▶ [Records for the exercise]
******************************

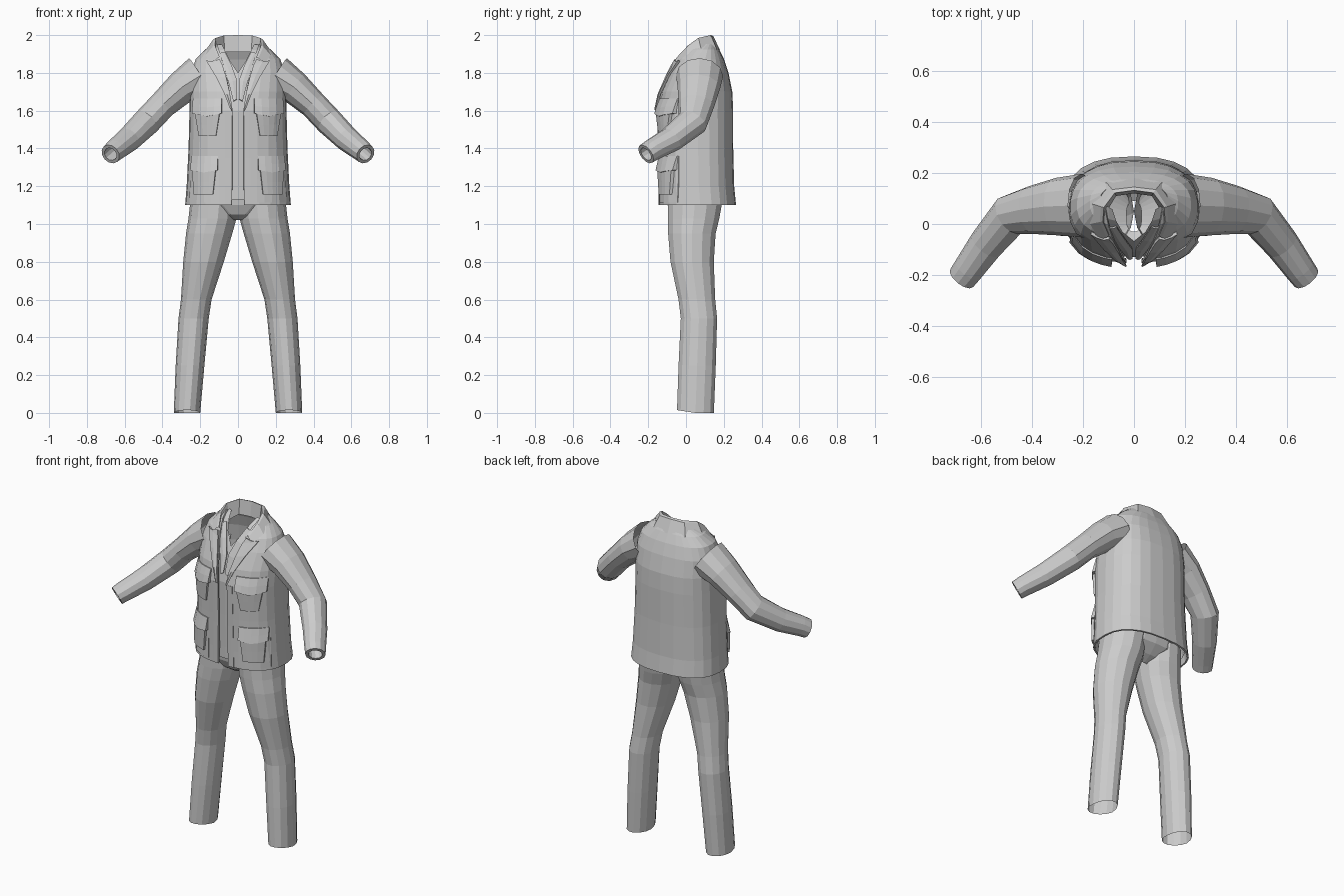
import bpy, bmesh, math
from mathutils import Vector

if "Cube" in bpy.data.objects:
    bpy.data.objects.remove(bpy.data.objects["Cube"])

N = 2.5  # roundness of the body cross-sections

# jacket body rows: z, half width, front y, back y, half gap of the opening
JACKET = [(1.10, .275, -.14, .26, .035), (1.20, .267, -.14, .25, .03),
          (1.40, .257, -.143, .245, .03), (1.60, .252, -.148, .245, .03),
          (1.70, .25, -.128, .24, .045), (1.80, .245, -.085, .22, .065),
          (1.87, .22, -.05, .197, .085), (1.92, .17, -.01, .172, .10),
          (1.95, .13, .03, .152, .11)]


def grid(name, rows, closed=False, mirror=False, thick=0):
    """Skin a mesh over rows of points."""
    bm = bmesh.new()
    vs = [[bm.verts.new(p) for p in r] for r in rows]
    n = len(rows[0])
    for a, b in zip(vs, vs[1:]):
        for i in range(n if closed else n - 1):
            j = (i + 1) % n
            bm.faces.new((a[i], a[j], b[j], b[i]))
    bmesh.ops.remove_doubles(bm, verts=bm.verts, dist=1e-4)
    bmesh.ops.recalc_face_normals(bm, faces=bm.faces)
    me = bpy.data.meshes.new(name)
    bm.to_mesh(me)
    bm.free()
    ob = bpy.data.objects.new(name, me)
    bpy.context.collection.objects.link(ob)
    if mirror:
        ob.modifiers.new("mirror", 'MIRROR')
    if thick:
        m = ob.modifiers.new("thickness", 'SOLIDIFY')
        m.thickness = thick
        m.offset = 0
    return ob


def section(z, hw, yf, yb, gap=0, n=24):
    """Rounded body section, open at the front by the gap."""
    yc, yr = (yf + yb) / 2, (yb - yf) / 2
    a0 = math.asin((gap / hw) ** (N / 2))
    pts = []
    for i in range(n + 1):
        a = a0 + (2 * math.pi - 2 * a0) * i / n
        s, c = math.sin(a), math.cos(a)
        pts.append((hw * math.copysign(abs(s) ** (2 / N), s),
                    yc - yr * math.copysign(abs(c) ** (2 / N), c), z))
    return pts


def on_front(x, z, off=0):
    """Point on the jacket front, pushed outwards by off."""
    z = min(max(z, 1.10), 1.949)
    for a, b in zip(JACKET, JACKET[1:]):
        if a[0] <= z <= b[0]:
            t = (z - a[0]) / (b[0] - a[0])
            hw, yf, yb = [a[k] + t * (b[k] - a[k]) for k in (1, 2, 3)]
            break
    f = max(0, 1 - (abs(x) / hw) ** N) ** (1 / N)
    return Vector((x + off * .4 * abs(x) / hw, (yf + yb) / 2 - (yb - yf) / 2 * f - off, z))


def patch(name, z0, z1, bottom, top, off0, off1, sag=0):
    """Raised panel following the jacket front, mirrored to both sides."""
    def row(z, xs, off, dz=0):
        pts = []
        for i in range(5):
            x = xs[0] + (xs[1] - xs[0]) * i / 4
            pts.append(on_front(x, z - dz * (1 - abs(i - 2) / 2), off))
        first = on_front(xs[0], z, -.006)
        last = on_front(xs[1], z, -.006)
        return [first] + pts + [last]
    zm = (z0 + z1) / 2
    mid = [(bottom[k] + top[k]) / 2 for k in (0, 1)]
    rows = [row(z0, bottom, -.006, sag), row(z0, bottom, off0, sag),
            row(zm, mid, (off0 + off1) / 2, sag / 2),
            row(z1, top, off1), row(z1, top, -.006)]
    return grid(name, rows, mirror=True)


# trousers: each leg is a tapered tube
LEG = [(0, .20, .34, -.05, .15), (.25, .178, .33, -.042, .16),
       (.50, .155, .315, -.03, .167), (.60, .14, .302, -.042, .157),
       (.80, .075, .29, -.085, .15), (.95, .03, .275, -.098, .16),
       (1.03, .008, .262, -.10, .18), (1.14, .0, .25, -.10, .20)]
leg_rows = []
for z, x0, x1, y0, y1 in LEG:
    ring = []
    for i in range(14):
        a = 2 * math.pi * i / 14
        y = (y0 + y1) / 2 + (y1 - y0) / 2 * math.sin(a)
        hem = .015 * max(0, -math.sin(a)) if z == 0 else 0
        ring.append(((x0 + x1) / 2 + (x1 - x0) / 2 * math.cos(a), y, z + hem))
    leg_rows.append(ring)
grid("trouser_leg", leg_rows, closed=True, mirror=True)

# seat of the trousers, bridging the legs
HIPS = [(1.02, .03, -.03, .09), (1.05, .11, -.075, .14),
        (1.10, .235, -.098, .19), (1.20, .245, -.11, .21)]
grid("trouser_seat", [section(*h) for h in HIPS])

# shirt inside the jacket, with a V neck
V_GAP = [0, 0, 0, 0, 0, 0, .045, .07, .085]
shirt = [section(z + (.03 if i == 0 else 0), hw - .018, yf + .018, yb - .018, g)
         for i, ((z, hw, yf, yb, _), g) in enumerate(zip(JACKET, V_GAP))]
grid("shirt", shirt)

# jacket body
grid("jacket_body", [section(*r) for r in JACKET], thick=.01)

# sleeves: centre x, y, z, depth radius, height radius
ARM = [(.20, .072, 1.785, .125, .11), (.30, .068, 1.722, .113, .088),
       (.40, .055, 1.63, .095, .074), (.485, .035, 1.54, .083, .074),
       (.58, -.08, 1.447, .07, .066), (.65, -.178, 1.392, .061, .058),
       (.675, -.212, 1.37, .058, .054)]
centres = [Vector(a[:3]) for a in ARM]
arm_rows = []


def arm_ring(c, t, rv, rw):
    v = (Vector((0, 1, 0)) - t * t.y).normalized()
    w = t.cross(v)
    return [c + v * rv * math.cos(k * math.pi / 6) + w * rw * math.sin(k * math.pi / 6)
            for k in range(12)]


for i, a in enumerate(ARM):
    t = (centres[min(i + 1, len(ARM) - 1)] - centres[max(i - 1, 0)]).normalized()
    arm_rows.append(arm_ring(centres[i], t, a[3], a[4]))
# turned-in cuff
arm_rows.append(arm_ring(centres[-1], t, .04, .036))
arm_rows.append(arm_ring(centres[-1] - t * .1, t, .04, .036))
grid("sleeve", arm_rows, closed=True, mirror=True)

# folded collar: inner foot, top edge, outer falling edge
COLLAR = [
    [(0, .12, 1.91), (.07, .11, 1.91), (.10, .06, 1.89), (.105, .01, 1.86), (.09, -.045, 1.82)],
    [(0, .132, 2.0), (.075, .122, 1.998), (.118, .065, 1.985), (.122, .01, 1.945), (.098, -.045, 1.885)],
    [(0, .145, 1.995), (.085, .135, 1.992), (.13, .068, 1.978), (.134, .008, 1.938), (.108, -.053, 1.878)],
    [(0, .18, 1.92), (.11, .165, 1.92), (.168, .08, 1.925), (.172, .0, 1.895), (.14, -.062, 1.845)]]
grid("collar", COLLAR, mirror=True)


def strip(name, pairs, off, thick):
    """Flat band lying on the front: pairs of inner and outer x, z."""
    rows = []
    for xi, zi, xo, zo in pairs:
        p, q = on_front(xi, zi, off), on_front(xo, zo, off)
        rows.append([p, (p + q) / 2 - Vector((0, .004, 0)), q])
    return grid(name, rows, mirror=True, thick=thick)


# lapels and shirt collar bands
strip("lapel", [(.03, 1.60, .038, 1.61), (.042, 1.68, .07, 1.69), (.06, 1.77, .115, 1.78),
                (.08, 1.84, .165, 1.865), (.095, 1.87, .14, 1.86)], .012, .012)
strip("shirt_collar", [(.006, 1.66, .024, 1.65), (.006, 1.76, .05, 1.75),
                       (.035, 1.84, .08, 1.83), (.07, 1.91, .105, 1.90)], -.004, .008)

# front edge bands
patch("front_band", 1.10, 1.60, (.033, .07), (.03, .065), .005, .006)

# pockets with flaps
patch("chest_pocket", 1.465, 1.59, (.115, .205), (.095, .222), .012, .02)
patch("chest_flap", 1.585, 1.665, (.085, .235), (.085, .235), .026, .01, .015)
patch("lower_panel", 1.115, 1.36, (.10, .255), (.10, .245), .008, .005)
patch("lower_pocket", 1.155, 1.29, (.13, .23), (.115, .235), .018, .022)
patch("lower_flap", 1.285, 1.36, (.105, .243), (.105, .243), .028, .01, .012)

******************************

▶ [Goal of the exercise]
A single number is needed: the count of lines in the records that contain "data".

▶ [Exercise result]
4